There is one other thing that Park has that Fincher doesn’t — the acting of Choi Min-Sik (Failan, Shiri). There are strong performances from all of the primary cast — Yu Ji-Tae (Ditto, Attack The Gas Station!) actually makes Daesu’s haughty captor a tragic figure at times, and Kang Hye-Jeong (Nabi) is appropriately fragile as Mido, the young woman inexplicably drawn to Daesu — but this is first and foremost Choi’s movie (for which he won top acting honors at Cannes 2004).
His performance is simultaneously riveting and revolting. Not just in the things that he does (such as devouring a live octopus), but in the whole persona he projects. It’s almost frightening to think of what he might have tapped into to get into character, but when Daesu is released from prison, you are convinced you’re looking at a beast dressed up in a black suit and sunglasses.
When he first appears as “Monster,” there’s an intensity in his character that could make a whole squadron of Green Berets wet themselves. However, Daesu transforms before our eyes as the movie progresses, becoming at times heroic and pathetic, pitiful and repulsive. I was truly struck by Min-Sik’s incredible performance in one of the final scenes, when Daesu finally realizes what’s been going on and is reduced to grovelling at his captor’s feet — it’s one of the most gutwrenching scenes I’ve watched all year. In all honesty, I can only think of one or two Hollywood actors who would dare push themselves to those limits, who would even be able to imagine conjuring up that sort of intensity.
However, OldBoy isn’t perfect. Park frontloads the movie quite a bit, such that when all is said and revealed, the final twists seem a bit underwhelming (though executed quite nicely). But even having said that, you probably won’t see a more intense film this year (if you own an all-region player, that is). Much has been made of the film’s bleakness (though I personally found it far more engaging than Sympathy For Mr. Vengeance), and some have even called the film sadistic, saying that Park merely seems to want to inflict as much misery and revulsion on the audience as possible.
But as I look back on the film, I find myself thinking how easily this movie’s story could’ve come from a Shakespeare play, or even (at the risk of sounding sacreligious) the Bible. There’s something rather Old Testament‑y about this story to me, with its portrayal of vengeance, depravity, and forgiveness (or what happens when forgiveness is absent). However, I think that what might get stuck in most people’s craw is how Park refuses to condemn or condone his characters.
Even the movie’s antagonist is given a moment of tragedy, without being sappy or writing off the horrible things he’s done. And Daesu is never portrayed in a blameless light, despite being the film’s “hero.” Whenever Daesu gets a chance to lash out at his captors, it isn’t with an adrenaline rush but rather a sad sigh that things seemed almost fated to turn out this way. Early in the movie, Daesu wonders if he’ll ever be able to leave the “Monster” behind. But by the movie’s end, Daesu has lost a part of himself, literally and figuratively.

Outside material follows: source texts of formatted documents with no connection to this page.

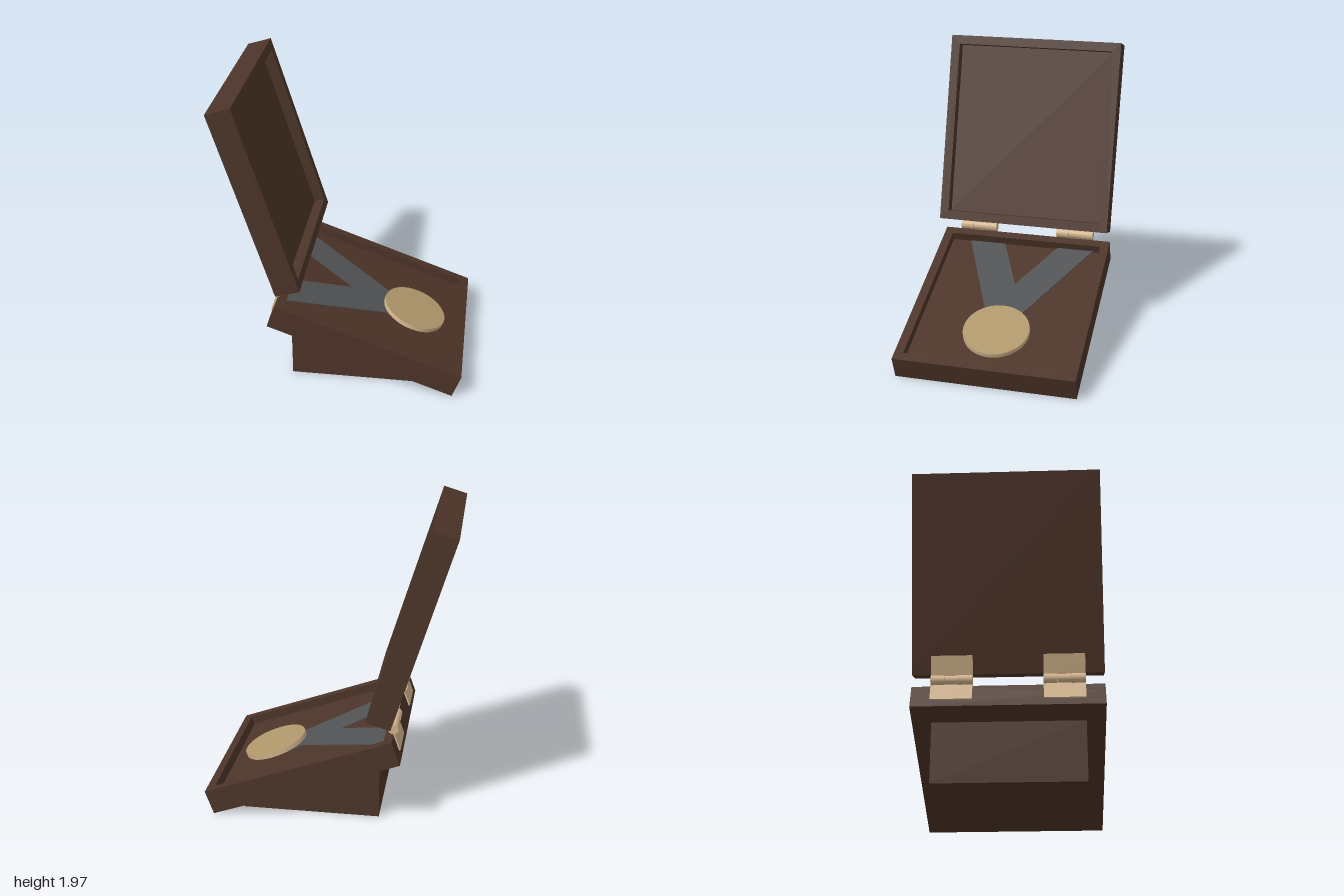
import * as THREE from 'three';

const mat = (name, color) => Object.assign(new THREE.MeshStandardMaterial({ color }), { name });

export function createModel() {
  const wood = mat('dark wood', 0x4c3428);
  const gold = mat('gold', 0xb0976b);
  const brass = mat('pale brass', 0xd2b48c);
  const cloth = mat('grey ribbon', 0x505254);

  const W = 1.2, L = 1.3, H = 0.165, RIM = 0.06;
  const add = (parent, name, geo, material, x = 0, y = 0, z = 0) => {
    const m = new THREE.Mesh(geo, material);
    m.name = name;
    m.position.set(x, y, z);
    parent.add(m);
    return m;
  };
  const poly = (pts) => new THREE.Shape(pts.map(([x, y]) => new THREE.Vector2(x, y)));
  const extrude = (shape, depth) => new THREE.ExtrudeGeometry(shape, { depth, bevelEnabled: false });

  // Open half of the case: lies in x/y from y = 0 to L, opening toward +z
  function openCase(name, cavity) {
    const g = new THREE.Group();
    g.name = name;
    const rect = (inset) => [[-W / 2 + inset, inset], [W / 2 - inset, inset],
      [W / 2 - inset, L - inset], [-W / 2 + inset, L - inset]];
    const frame = poly(rect(0));
    frame.holes.push(poly(rect(RIM).reverse()));
    add(g, name + 'Frame', extrude(frame, cavity), wood, 0, 0, H - cavity);
    add(g, name + 'Panel', new THREE.BoxGeometry(W, L, H - cavity), wood, 0, L / 2, (H - cavity) / 2);
    return g;
  }

  const model = new THREE.Group();
  model.name = 'medalCase';
  const body = new THREE.Group();
  body.name = 'case';
  body.rotation.y = 0.738;
  model.add(body);

  // Tray leaning back to front, and raised lid
  const tilt = THREE.MathUtils.degToRad(20);
  const tray = openCase('tray', 0.06);
  tray.position.set(0, 0, 0.74);
  tray.rotation.x = tilt - Math.PI / 2;
  body.add(tray);

  const lid = openCase('lid', 0.075);
  lid.position.set(0, 0.681, -0.416);
  lid.rotation.x = -THREE.MathUtils.degToRad(17);
  body.add(lid);

  // Wedge stand under the tray; profile drawn as (-z, y)
  const under = (z) => (0.74 - z) * Math.tan(tilt) + 0.004;
  const wedge = extrude(poly([[-0.56, 0], [0.34, 0], [0.34, under(-0.34)], [-0.56, under(0.56)]]), 0.96);
  wedge.rotateY(Math.PI / 2);
  add(body, 'stand', wedge, wood, -0.48, 0, 0);

  // Two ribbon straps crossing beneath the medal
  const floor = H - 0.06;
  const strap = (name, backX, frontX, z) => {
    const w = 0.128, v0 = 0.48, v1 = 1.236;
    add(tray, name, extrude(poly([[frontX - w, v0], [frontX + w, v0],
      [backX + w, v1], [backX - w, v1]]), 0.006), cloth, 0, 0, z);
  };
  strap('leftRibbon', 0.36, -0.045, floor + 0.008);
  strap('rightRibbon', -0.28, 0.035, floor + 0.001);

  // Medal disc
  const disc = new THREE.CylinderGeometry(0.22, 0.22, 0.03, 64);
  disc.rotateX(Math.PI / 2);
  add(tray, 'medal', disc, [brass, gold, gold], 0, 0.369, floor + 0.029);

  // Hinges: three-knuckle barrel plus a leaf on each half
  for (const x of [-0.35, 0.35]) {
    for (let i = -1; i <= 1; i++) {
      const r = i === 0 ? 0.031 : 0.034;
      const knuckle = new THREE.CylinderGeometry(r, r, 0.086, 24);
      knuckle.rotateZ(Math.PI / 2);
      add(body, 'hingeKnuckle', knuckle, brass, x + i * 0.087, 0.637, -0.424);
    }
    add(tray, 'trayHingeLeaf', new THREE.BoxGeometry(0.26, 0.01, 0.15), brass, x, L + 0.005, 0.125);
    add(lid, 'lidHingeLeaf', new THREE.BoxGeometry(0.26, 0.16, 0.01), brass, x, 0.04, -0.005);
  }
  return model;
}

In the end, I’d be tempted to go so far as to say that Park actually, truly cares about his characters, even the worst of them, and in doing so, reveals that they may not be as far removed from us “real” people as we’d like to think. We all have beasts lying just below our skin, just waiting to go on a “roaring rampage of revenge” of our own, for something to set us off. True, we might not take on a whole gang with nothing more than a hammer, but we do have our limits — and when pushed past them, something will snap and we’ll all become monsters in our own right.